"A lot of showrooms tend to have walls throughout because they feel like they have to make these hard breaks to put their furniture against or put their accessories on," he says. "We try to create our vignettes to stop your eye, and then you move through the showroom according to how the furniture's set up."
Kolo's locations may have large footprints, but lots of space isn't a prerequisite for retailers looking to get into the outdoor furniture category.
"We're not sitting on a whole bunch of stock in a warehouse. We're selling off our floor an example of what XYZ furniture company has to offer, and then we order from there," Martin says.
(This is also why manufacturer catalogs can be handy — if a customer likes the style of a chair, but is more interested in a chaise, for example, the catalog immediately offers some options.)
RELATED: Sensory Sales for the New Consumer
Despite the prime location in a renovated warehouse district and Atlanta's reputation as a shopping center, pulling local traffic is still tricky. Atlanta is spread out, and what might normally be a twenty-minute drive in another part of the country can take a lot longer. Martin gets better luck with traffic from other parts of the surrounding area, including neighboring states.

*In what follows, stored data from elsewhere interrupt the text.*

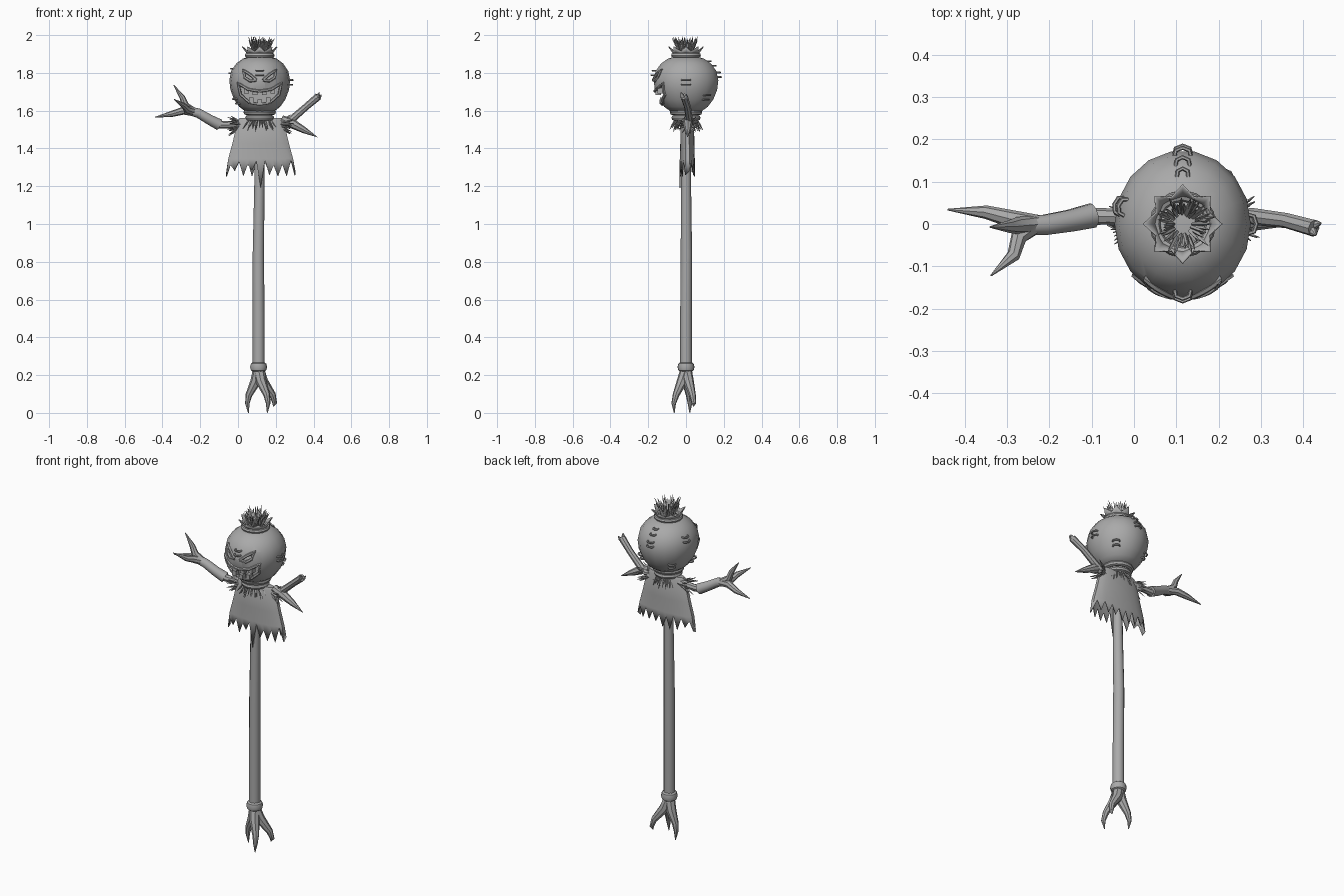
import bpy, bmesh, math, random
from mathutils import Vector

random.seed(4)
cube = bpy.data.objects.get("Cube")
if cube:
    bpy.data.objects.remove(cube, do_unlink=True)

grey = bpy.data.materials.new("plain_grey")
grey.use_nodes = True
grey.diffuse_color = (0.4, 0.4, 0.4, 1)
grey.node_tree.nodes["Principled BSDF"].inputs["Base Color"].default_value = (0.4, 0.4, 0.4, 1)

CX = 0.115          # centre line of head, shirt and pole
PARTS = []


def finish(name, bm):
    bmesh.ops.recalc_face_normals(bm, faces=bm.faces)
    mesh = bpy.data.meshes.new(name)
    bm.to_mesh(mesh)
    bm.free()
    mesh.materials.append(grey)
    ob = bpy.data.objects.new(name, mesh)
    bpy.context.collection.objects.link(ob)
    PARTS.append(ob)
    return ob


def loft(bm, loops, caps=True):
    rings = [[bm.verts.new(p) for p in loop] for loop in loops]
    n = len(rings[0])
    for a, b in zip(rings, rings[1:]):
        for i in range(n):
            j = (i + 1) % n
            bm.faces.new((a[i], a[j], b[j], b[i]))
    if caps:
        bm.faces.new(rings[0][::-1])
        bm.faces.new(rings[-1])


def sweep(bm, pts, radii, n=8, ref=(0, 1, 0.02)):
    pts = [Vector(p) for p in pts]
    loops = []
    for i, p in enumerate(pts):
        t = (pts[min(i + 1, len(pts) - 1)] - pts[max(i - 1, 0)]).normalized()
        u = Vector(ref).cross(t).normalized()
        v = t.cross(u)
        r = radii[i] if isinstance(radii, (list, tuple)) else radii
        loops.append([p + r * (u * math.cos(k * math.tau / n) + v * math.sin(k * math.tau / n))
                      for k in range(n)])
    loft(bm, loops)


def tubes(name, paths, n=8):
    bm = bmesh.new()
    for pts, radii in paths:
        sweep(bm, pts, radii, n)
    return finish(name, bm)


def ring(name, z, major, minor, squash=1.0, x=CX):
    bm = bmesh.new()
    loops = []
    for k in range(8):
        a = k * math.tau / 8
        r = major + minor * math.cos(a)
        loops.append([(x + r * math.cos(b), r * math.sin(b), z + minor * squash * math.sin(a))
                      for b in [i * math.tau / 16 for i in range(16)]])
    loft(bm, loops + loops[:1], caps=False)
    bmesh.ops.remove_doubles(bm, verts=bm.verts, dist=1e-5)
    return finish(name, bm)


# Head: a gourd with carved eyes and mouth
PROFILE = [(1.595, .075), (1.62, .108), (1.66, .136), (1.71, .155), (1.76, .161),
           (1.81, .151), (1.85, .124), (1.875, .09), (1.885, .06)]
DEEP = 1.08


def head_radius(z):
    for (z0, r0), (z1, r1) in zip(PROFILE, PROFILE[1:]):
        if z0 <= z <= z1:
            return r0 + (r1 - r0) * (z - z0) / (z1 - z0)
    return 0.06


def on_head(angle, z, out=0.0):
    r = head_radius(z) + out
    return Vector((CX + r * math.cos(angle), DEEP * r * math.sin(angle), z))


def on_face(dx, z, out=0.0):
    r = head_radius(z)
    return Vector((CX + dx, -DEEP * math.sqrt(max(r * r - dx * dx, 0)) - out, z))


bm = bmesh.new()
loft(bm, [[on_head(i * math.tau / 18, z) for i in range(18)] for z, r in PROFILE])
head = finish("head", bm)

EYE = [(.018, 1.762), (.05, 1.757), (.078, 1.775), (.088, 1.815), (.05, 1.79)]
HALF = [(0, 1.703), (.06, 1.712), (.115, 1.745), (.102, 1.685), (.055, 1.643), (0, 1.633)]
MOUTH = HALF + [(-x, z) for x, z in HALF[-2:0:-1]]
OUTLINES = [EYE, [(-x, z) for x, z in EYE], MOUTH]

bm = bmesh.new()
for outline in OUTLINES:
    loft(bm, [[(CX + x, y, z) for x, z in outline] for y in (-.3, -.09)])
cutter = finish("face_cutter", bm)
cutter.hide_render = True
cut = head.modifiers.new("carve", 'BOOLEAN')
cut.operation = 'DIFFERENCE'
cut.object = cutter
carved = bpy.data.meshes.new_from_object(head.evaluated_get(bpy.context.evaluated_depsgraph_get()))
head.modifiers.clear()
head.data = carved
PARTS.remove(cutter)
bpy.data.objects.remove(cutter, do_unlink=True)

# Raised rims around the carved openings
rims = []
for outline in OUTLINES:
    pts = []
    for (x0, z0), (x1, z1) in zip(outline, outline[1:] + outline[:1]):
        pts += [on_face(x0 + (x1 - x0) * t / 3, z0 + (z1 - z0) * t / 3) for t in range(3)]
    rims.append((pts + pts[:1], 0.008))
tubes("face_rims", rims, 6)

# Teeth, upper and lower
bm = bmesh.new()
for dx, z, h in [(.025, 1.695, .026), (.07, 1.705, .03), (.045, 1.655, .03), (0, 1.647, .026)]:
    for s in ([1, -1] if dx else [1]):
        made = bmesh.ops.create_cube(bm, size=1)["verts"]
        c = on_face(s * dx, z, -.012)
        for v in made:
            v.co = c + Vector((v.co.x * .024, v.co.y * .03, v.co.z * h))
finish("teeth", bm)

# Staple stitches in pairs around the head
stitches = []
for angle, z in [(-90, 1.80), (0, 1.75), (90, 1.79), (90, 1.85), (165, 1.81),
                 (135, 1.66), (45, 1.67), (200, 1.65)]:
    for dz in (-.012, .012):
        a = math.radians(angle)
        stitches.append(([on_head(a + d, z + dz, out) for d, out in
                          [(-.13, -.004), (-.1, .009), (0, .014), (.1, .009), (.13, -.004)]], .005))
bm = bmesh.new()
for pts, r in stitches:
    sweep(bm, pts, r, 6, ref=(0, 0, 1))
finish("stitches", bm)

# Neck and crown ties
ring("neck_tie_upper", 1.592, .070, .016)
ring("neck_tie_lower", 1.562, .062, .015)
ring("crown_tie", 1.893, .066, .013)


def ruffle(name, z0, r0, z1, r1, teeth):
    bm = bmesh.new()
    n = teeth * 2
    loops = []
    for z, r, wave in [(z0, r0, 0), ((z0 + z1) / 2, (r0 + r1) / 2, .004), (z1, r1, .012)]:
        loops.append([(CX + (r + s * wave) * math.cos(a), (r + s * wave) * math.sin(a), z + s * wave)
                      for a, s in [(i * math.tau / n, (-1) ** i) for i in range(n)]])
    loft(bm, loops, caps=False)
    ob = finish(name, bm)
    ob.modifiers.new("thickness", 'SOLIDIFY').thickness = .005


ruffle("crown_ruffle", 1.895, .058, 1.928, .078, 8)


def straw(name, count, origin, axis, spread, length, base=.02, thick=.005):
    paths = []
    axis = Vector(axis)
    for i in range(count):
        a = i * 2.4
        side = axis.orthogonal().normalized()
        side = side * math.cos(a) + axis.cross(side) * math.sin(a)
        tilt = spread * random.uniform(.35, 1)
        start = Vector(origin) + side * base * random.uniform(.6, 1)
        d = (axis + side * tilt).normalized() * length * random.uniform(.75, 1)
        paths.append(([start, start + d * .6, start + d], [thick, thick * .9, .001]))
    tubes(name, paths, 4)


straw("crown_straw", 46, (CX, 0, 1.90), (0, 0, 1), .6, .1, .035)
straw("neck_straw", 34, (CX, 0, 1.565), (0, 0, -1), .75, .085, .055)
straw("right_cuff_straw", 16, (.01, .01, 1.525), (-1, 0, 0), .8, .075, .02)
straw("left_cuff_straw", 16, (.225, .01, 1.525), (1, 0, 0), .8, .075, .02)

# Ragged shirt: flattened sleeve with a torn hem
COLS = 16
outline = [(-1 + 2 * i / COLS, -1) for i in range(COLS + 1)]
outline += [(1 - 2 * i / COLS, 1) for i in range(COLS + 1)]
hem = []
for i, (x, side) in enumerate(outline):
    low = 1.26 + random.uniform(-.012, .025)
    if side < 0 and i == COLS // 2:
        low = 1.19
    hem.append(low if i % 2 == (0 if side < 0 else 1) else 1.325 + random.uniform(-.02, .015))
bm = bmesh.new()
loops = []
for t, half, deep in [(0, .112, .026), (.06, .122, .034), (.5, .15, .036), (.8, .172, .038), (1, .184, .04)]:
    loops.append([(CX + 0.005 + half * x, .007 + side * deep * math.sqrt(1.08 - x * x),
                   1.56 + ((h if t == 1 else 1.29) - 1.56) * t)
                  for (x, side), h in zip(outline, hem)])
loft(bm, loops, caps=False)
bm.verts.ensure_lookup_table()
bm.faces.new([bm.verts[i] for i in range(len(outline))])
shirt = finish("ragged_shirt", bm)
shirt.modifiers.new("thickness", 'SOLIDIFY').thickness = .005

# Pole body with its binding and clawed root
tubes("pole", [([(.109, 0, .19), (.109, 0, .5), (.108, .002, .85), (.113, 0, 1.2), (CX, 0, 1.58)],
                [.031, .031, .030, .027, .026])], 12)
ring("pole_binding", .243, .029, .016, 1.6, .109)
claws = []
for x, y, z in [(.055, .02, 0), (.155, -.062, 0), (.187, .04, .035)]:
    dx, dy = x - .109, y
    claws.append(([(.109, 0, .23), (.109 + dx * .3, dy * .35, .165),
                   (.109 + dx * .95, dy * .85, .095), (.109 + dx * 1.1, dy * 1.05, .05), (x, y, z)],
                  [.03, .028, .018, .012, .002]))
tubes("root_claws", claws)

# Right arm: stub, branch and three long twig fingers
tubes("right_arm_stub", [([(.03, .015, 1.53), (-.06, .018, 1.525), (-.11, .018, 1.525)], [.02, .019, .021])])
tubes("right_arm", [([(-.098, .02, 1.525), (-.15, .008, 1.552), (-.21, -.002, 1.587), (-.28, -.004, 1.605)],
                     [.03, .027, .025, .022])], 10)
tubes("right_fingers", [
    ([(-.23, 0, 1.592), (-.29, .012, 1.6), (-.35, .028, 1.583), (-.44, .034, 1.565)], [.022, .021, .016, .002]),
    ([(-.23, 0, 1.592), (-.278, -.004, 1.625), (-.295, -.006, 1.67), (-.34, -.007, 1.735)],
     [.022, .02, .015, .002]),
    ([(-.23, 0, 1.592), (-.272, -.03, 1.607), (-.285, -.075, 1.625), (-.338, -.122, 1.66)],
     [.022, .02, .016, .002])])

# Left arm: broken upright branch and a drooping spike
tubes("left_branch", [([(.2, .01, 1.5), (.28, .018, 1.55), (.36, .008, 1.62), (.425, -.01, 1.675)],
                       [.02, .02, .018, .02]),
                      ([(.41, -.01, 1.66), (.425, -.02, 1.68), (.43, -.026, 1.697)], [.013, .01, .002]),
                      ([(.41, -.005, 1.66), (.432, 0, 1.672), (.442, .002, 1.685)], [.013, .01, .002])])
tubes("left_spike", [([(.23, .008, 1.555), (.29, .01, 1.53), (.35, .01, 1.497), (.42, .008, 1.46)],
                      [.022, .025, .017, .001])])

# Smooth shading with crisp edges
bpy.ops.object.select_all(action='DESELECT')
for ob in PARTS:
    ob.select_set(True)
bpy.context.view_layer.objects.active = head
bpy.ops.object.shade_smooth_by_angle(angle=math.radians(40))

"We get designers from Savannah, Charleston, Nashville, Birmingham, all over the southeast," Martin says. "We always say we get more people in from Alabama than we do from the suburbs north of here because they'll come to Atlanta to do all of their home shopping. This is where they have access to many more options."
The key to drawing these far-flung visitors, Martin says, is variety.
"People come in our showroom and they're always blown away by the product mix," he says. "The lines we carry are the thing that makes it stand apart from other showrooms. The way we pulled it together and the manufacturers we have are the reason we're successful. People come into your showroom and come back to your showroom because you have the best mix of products."
For longer than I care to admit, the design snob in me has looked down my snooty snout on portable spas, or hot tubs, depending on the preferred terminology. (For this discussion I'll use my favorite term: "spas.") By whatever label, portable vessels that contain hot water were for many years more of a clunky appliance than part of the landscape, at least to my eyes.
It's fair to say that comfort and hydrotherapy, rather than aesthetics, have long been the driving element behind spa...
We always say that pool construction tracks closely with housing starts, and historically that has always been the case. But is that still true? And are there other economic indicators that are as correlative with the state of the pool industry?
Indeed, pools have tracked with housing starts. But then, in 2011, things began to change. Starts stopped prompting pools. Moreover, two new indicators began to explain a lot of things about the floundering pool business.
Here at AQUA, we spend a lot of time discussing the in's and outs of your work life, but what about life outside of work? On our Facebook page, we asked you to tell us about the hobbies and passions you enjoy off the clock. We got a wave of responses that included everything from motorcycling to music to statue making!
Have a hobby you'd like to share? Send photos to read more
For landscape lighting designer Scott Armusewicz, Jr., it's all about discovering possibilities after the sun goes down. As lead lighting designer with Hamptons Landscape Lighting (Southampton, N.Y.), Armusewicz says he's always on the lookout for opportunities to create unique effects while also being sensitive to the client's needs.
"It's all about finding that unique piece that will give the client something special, but at the same time give them exactly what they're looking...